At the time, the School received a bequest from the late Frederick John Noblet and his sister, Judith Dalton Noblet (1944), a strong academic student and certificate of merit winner. It appears that the School made the decision to allocate this bequest to the pool project as it seemed both timely and appropriate. Acknowledgement of this most generous bequest by John and Judith Noblet can be seen on the wall at the pool.

2010 plaque on the pool wall acknowledging John and Judith Noblet's contribution
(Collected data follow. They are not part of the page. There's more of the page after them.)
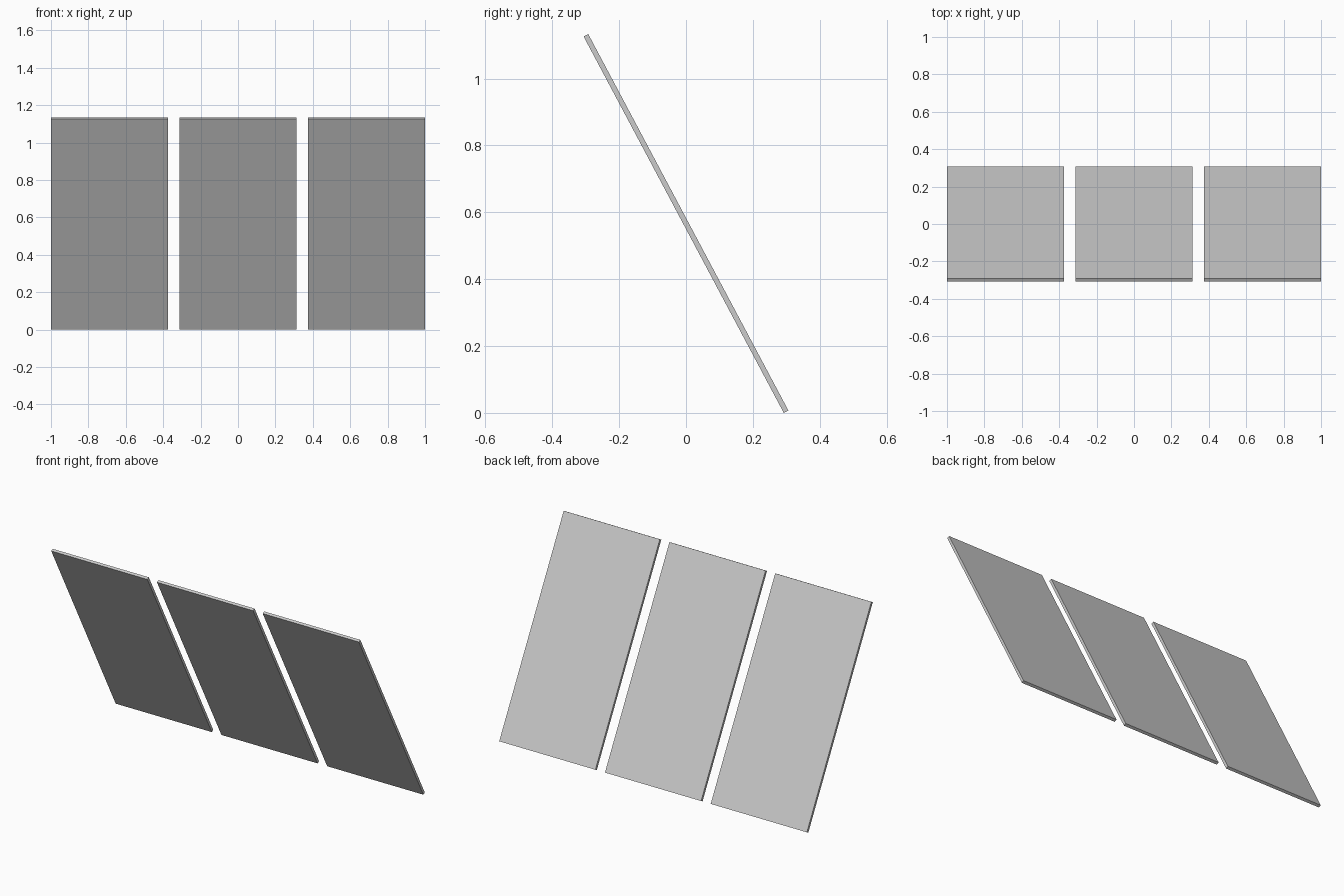
import bpy
from math import radians, sin, cos

if "Cube" in bpy.data.objects:
    bpy.data.objects.remove(bpy.data.objects["Cube"])

WIDTH, LENGTH, THICK = 0.625, 1.275, 0.0156
PITCH = 0.6875
TILT = radians(28)
HEIGHT = LENGTH * cos(TILT) + THICK * sin(TILT)

# Three thin panels side by side, leaning towards the front
for i, side in enumerate(("left", "middle", "right")):
    bpy.ops.mesh.primitive_cube_add(size=1, location=((i - 1) * PITCH, 0, HEIGHT / 2),
                                    rotation=(TILT, 0, 0))
    panel = bpy.context.object
    panel.name = f"{side}_panel"
    panel.scale = (WIDTH, THICK, LENGTH)
    bpy.ops.object.transform_apply(location=False, rotation=False, scale=True)
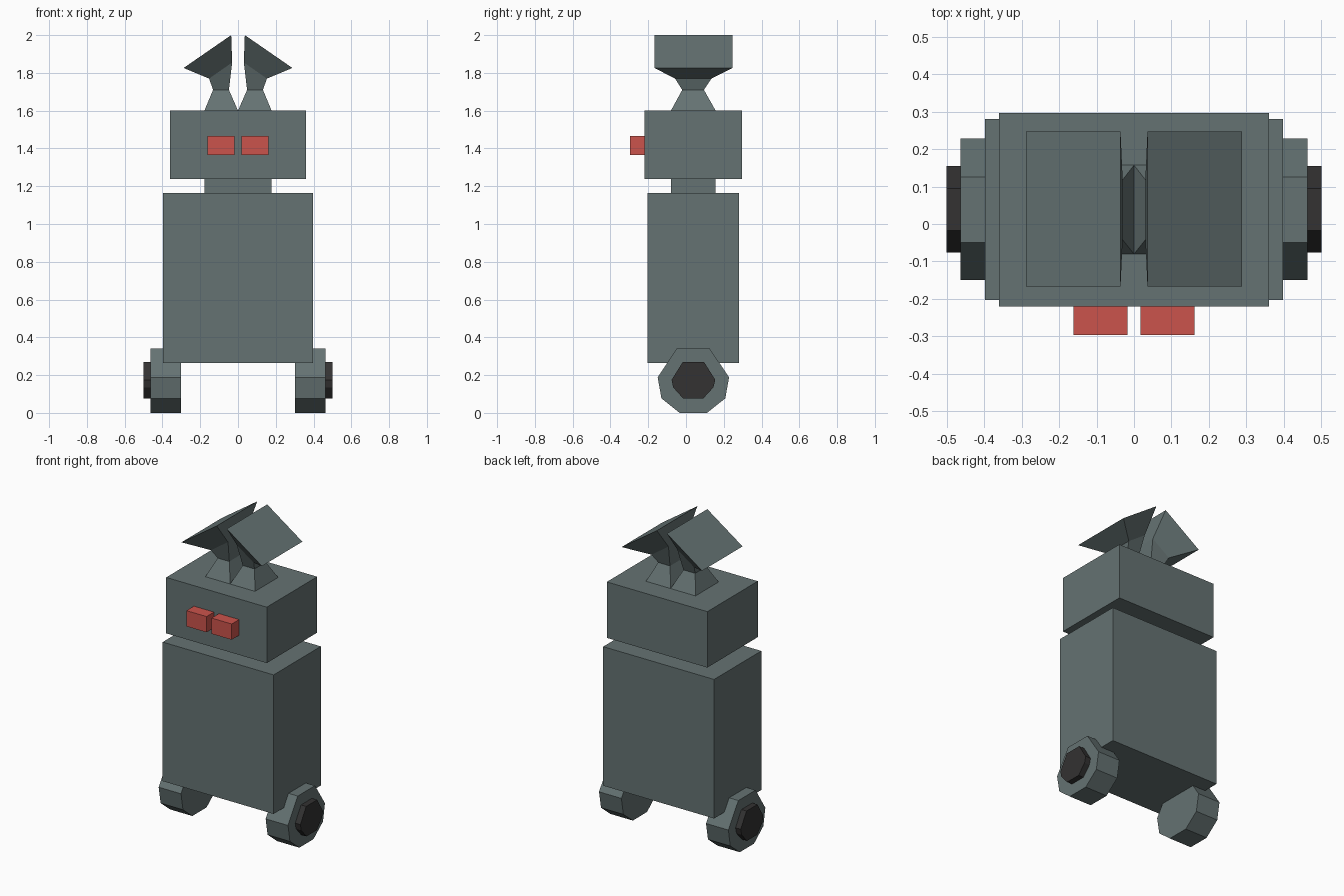
import bpy
import bmesh

cube = bpy.data.objects.get("Cube")
if cube:
    bpy.data.objects.remove(cube, do_unlink=True)


def material(name, rgb):
    m = bpy.data.materials.new(name)
    m.use_nodes = True
    color = (*rgb, 1.0)
    m.diffuse_color = color
    m.node_tree.nodes["Principled BSDF"].inputs["Base Color"].default_value = color
    return m


GREY = material("slate_grey", (0.13, 0.17, 0.17))
RED = material("eye_red", (0.60, 0.087, 0.072))
BLACK = material("hub_black", (0.033, 0.032, 0.032))


def loft(name, loops, mat):
    """Skin a stack of matching point loops and cap both ends."""
    bm = bmesh.new()
    rings = [[bm.verts.new(p) for p in loop] for loop in loops]
    n = len(rings[0])
    for a, b in zip(rings, rings[1:]):
        for i in range(n):
            j = (i + 1) % n
            bm.faces.new((a[i], a[j], b[j], b[i]))
    bm.faces.new(rings[0][::-1])
    bm.faces.new(rings[-1])
    bmesh.ops.recalc_face_normals(bm, faces=bm.faces)
    mesh = bpy.data.meshes.new(name)
    bm.to_mesh(mesh)
    bm.free()
    mesh.materials.append(mat)
    obj = bpy.data.objects.new(name, mesh)
    bpy.context.collection.objects.link(obj)
    return obj


def box(name, x, y, z, mat):
    """Box from (min, max) pairs."""
    loops = [[(x[0], y[0], h), (x[1], y[0], h), (x[1], y[1], h), (x[0], y[1], h)]
             for h in z]
    return loft(name, loops, mat)


def disc(name, outline, x0, x1, mat):
    """Side-view outline (y, z) extruded along x."""
    return loft(name, [[(x, y, z) for y, z in outline] for x in (x0, x1)], mat)


# Torso, neck and head
box("torso", (-0.397, 0.397), (-0.203, 0.28), (0.265, 1.165), GREY)
box("neck", (-0.178, 0.178), (-0.08, 0.157), (1.165, 1.238), GREY)
box("head", (-0.36, 0.36), (-0.22, 0.296), (1.238, 1.6), GREY)

# Eight-sided wheel and hub outlines
WHEEL = [(-0.05, 0.34), (0.126, 0.34), (0.228, 0.188), (0.208, 0.077),
         (0.111, 0.0), (-0.034, 0.0), (-0.13, 0.077), (-0.15, 0.188)]
HUB = [(-0.017, 0.27), (0.095, 0.27), (0.155, 0.175), (0.145, 0.135),
       (0.09, 0.075), (-0.014, 0.075), (-0.068, 0.135), (-0.076, 0.175)]

# Ear sections: inner (x, z), outer (x, z), (y min, y max)
EAR = [((0.0, 1.6), (0.178, 1.6), (-0.08, 0.157)),
       ((0.048, 1.71), (0.132, 1.71), (-0.02, 0.095)),
       ((0.031, 1.855), (0.153, 1.77), (-0.058, 0.135)),
       ((0.036, 2.0), (0.288, 1.826), (-0.167, 0.247))]

# Paired parts
for side, s in (("left", 1), ("right", -1)):
    disc(f"{side}_wheel", WHEEL, s * 0.303, s * 0.463, GREY)
    disc(f"{side}_hub", HUB, s * 0.463, s * 0.5, BLACK)
    box(f"{side}_eye", (s * 0.018, s * 0.162), (-0.296, -0.22), (1.365, 1.467), RED)
    loops = [[(s * a[0], y[0], a[1]), (s * b[0], y[0], b[1]),
              (s * b[0], y[1], b[1]), (s * a[0], y[1], a[1])] for a, b, y in EAR]
    loft(f"{side}_ear", loops, GREY)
The official opening of the pool was in 2010, although the Health and Physical Education Faculty had use of the venue in Term 4 of the previous year. The $6.85 million suspended pool boasted heating, a retractable shade in the shallow end, spacious changing rooms and amenities, and storage rooms. The design also allowed for a wide concourse, which facilitated useful teaching space at the ends and sides of the pool, particularly during lifesaving lessons, and also enabled the teaching of multiple classes. The facility was an improvement on the first pool as it was wider, accommodating up to four classes simultaneously, changing rooms and facilities, and a larger deep end allowed for more efficient water polo training.

With compulsory Health and Physical Education classes for Years 8 to 11 at the time, lifesaving, an integral aspect of all Grammar girls’ lives, QGSSSA swimming, and Water Polo being the School’s largest competitive sport, the new pool was a welcome addition to the Spring Hill site for both the Sports and the HPE Faculties.

2010 pool opening, Water Polo

Dominique Pass 'resuscitates' her casualty for 2010 pool opening powerpoint

Casting our minds back to 1946, Beryl Freeman, captain of the swimming team wrote ‘our swimming season this year was a marvellous success, since not only did we win the Brockway Cup but also retained the McWhirter Cup for Life-saving, and came first in the Interschools carnival. This was due to the continual practice the team had in our new swimming pool, in which they, and many more of the School, were trained for their Bronzes and Queensland Crosses. This made the practice for the McWhirter Cup relatively simple; and with the improvement acquired in our daily class swims, we were able to carry off the Interschool swimming cups with ease. But then I woke up and found I had been dreaming. Alas! Dreams are only the revelations of our suppressed desires …’ (BGGS 1946 December magazine, p29).

Nestled in the heart of the School, the new pool is the jewel in the crown. For some it may represent torturous training sessions, frightening lifesaving scenarios, or just cold, wet lessons in the rain but, for some, it is a dream come true!

2012 School pool

Ms Pauline Harvey-Short
Manager, School History and Culture



BGGS Annual Reports 1893 – 1960.

BGGS Magazines 1920 – 1960.

BGGS Trustees Minutes 1926 – 1959.

Desiderata Pool Appeal Document – The Vision, The Project. No date listed.

Pool Project Newsletter April 2008.

Pool Project Newsletter May 2009.

Rorke, Meg Interview 28th April, 2010.

2012 Swimming class